(Saved entries)

━━━━━━━━

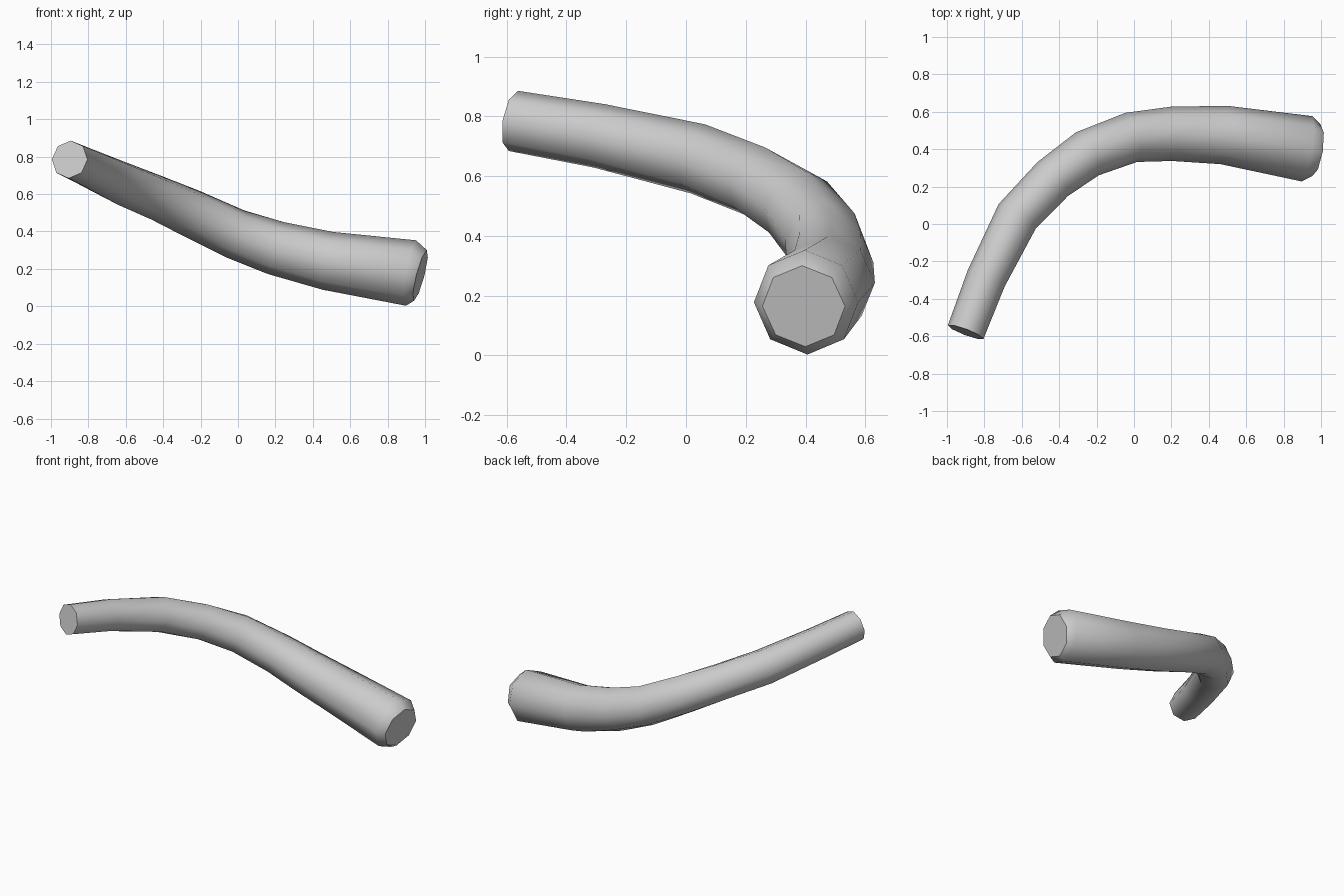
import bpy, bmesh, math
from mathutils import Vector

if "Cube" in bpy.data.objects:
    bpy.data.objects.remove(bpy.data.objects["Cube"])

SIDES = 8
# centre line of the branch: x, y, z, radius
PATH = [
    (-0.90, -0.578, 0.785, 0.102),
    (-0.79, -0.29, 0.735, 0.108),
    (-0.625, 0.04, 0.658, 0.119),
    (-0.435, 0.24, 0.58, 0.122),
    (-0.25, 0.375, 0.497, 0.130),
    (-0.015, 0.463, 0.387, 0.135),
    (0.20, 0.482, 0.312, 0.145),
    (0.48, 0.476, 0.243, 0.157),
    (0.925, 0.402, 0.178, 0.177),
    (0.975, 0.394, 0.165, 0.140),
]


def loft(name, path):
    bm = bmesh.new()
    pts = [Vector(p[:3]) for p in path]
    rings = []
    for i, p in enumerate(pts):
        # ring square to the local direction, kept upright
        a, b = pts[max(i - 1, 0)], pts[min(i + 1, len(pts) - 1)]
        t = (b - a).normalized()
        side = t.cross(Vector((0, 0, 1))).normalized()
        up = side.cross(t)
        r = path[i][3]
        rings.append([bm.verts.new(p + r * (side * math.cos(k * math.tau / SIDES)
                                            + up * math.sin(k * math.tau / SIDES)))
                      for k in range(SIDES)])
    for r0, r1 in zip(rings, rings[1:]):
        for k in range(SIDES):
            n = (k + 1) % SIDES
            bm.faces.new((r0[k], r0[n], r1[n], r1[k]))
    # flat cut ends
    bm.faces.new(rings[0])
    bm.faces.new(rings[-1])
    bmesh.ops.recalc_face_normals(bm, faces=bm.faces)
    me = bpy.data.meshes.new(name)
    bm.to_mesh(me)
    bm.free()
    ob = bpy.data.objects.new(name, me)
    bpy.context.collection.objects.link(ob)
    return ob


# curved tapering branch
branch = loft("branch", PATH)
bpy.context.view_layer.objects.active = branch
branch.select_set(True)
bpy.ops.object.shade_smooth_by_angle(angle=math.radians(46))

━━━━━━━━

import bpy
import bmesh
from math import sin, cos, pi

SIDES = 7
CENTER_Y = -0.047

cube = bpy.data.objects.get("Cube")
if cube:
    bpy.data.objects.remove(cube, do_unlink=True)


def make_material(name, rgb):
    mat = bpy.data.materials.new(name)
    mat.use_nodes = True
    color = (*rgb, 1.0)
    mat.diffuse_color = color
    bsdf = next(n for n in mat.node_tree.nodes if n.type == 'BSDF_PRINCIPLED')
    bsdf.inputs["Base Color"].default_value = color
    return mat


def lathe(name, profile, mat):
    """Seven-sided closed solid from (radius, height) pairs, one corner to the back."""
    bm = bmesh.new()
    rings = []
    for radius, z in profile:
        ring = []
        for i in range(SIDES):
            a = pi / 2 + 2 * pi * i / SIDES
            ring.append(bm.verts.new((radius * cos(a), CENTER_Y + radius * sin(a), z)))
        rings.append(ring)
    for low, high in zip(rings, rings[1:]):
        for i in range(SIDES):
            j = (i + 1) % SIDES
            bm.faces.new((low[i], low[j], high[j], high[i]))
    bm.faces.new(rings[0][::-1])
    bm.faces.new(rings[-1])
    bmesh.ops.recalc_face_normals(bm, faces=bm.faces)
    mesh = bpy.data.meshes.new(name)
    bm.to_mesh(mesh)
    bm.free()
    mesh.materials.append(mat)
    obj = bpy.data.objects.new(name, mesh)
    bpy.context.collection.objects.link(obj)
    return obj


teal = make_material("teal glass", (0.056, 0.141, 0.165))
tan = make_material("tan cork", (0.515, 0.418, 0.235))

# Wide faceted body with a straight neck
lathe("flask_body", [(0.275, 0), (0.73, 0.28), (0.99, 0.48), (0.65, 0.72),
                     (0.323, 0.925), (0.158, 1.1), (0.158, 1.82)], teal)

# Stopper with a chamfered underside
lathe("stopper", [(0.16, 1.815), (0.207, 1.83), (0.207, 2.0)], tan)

━━━━━━━━

The answer must consist of every line from the data that contains the word "branch".

- [Exercise solution]
# centre line of the branch: x, y, z, radius
# curved tapering branch
branch = loft("branch", PATH)
bpy.context.view_layer.objects.active = branch
branch.select_set(True)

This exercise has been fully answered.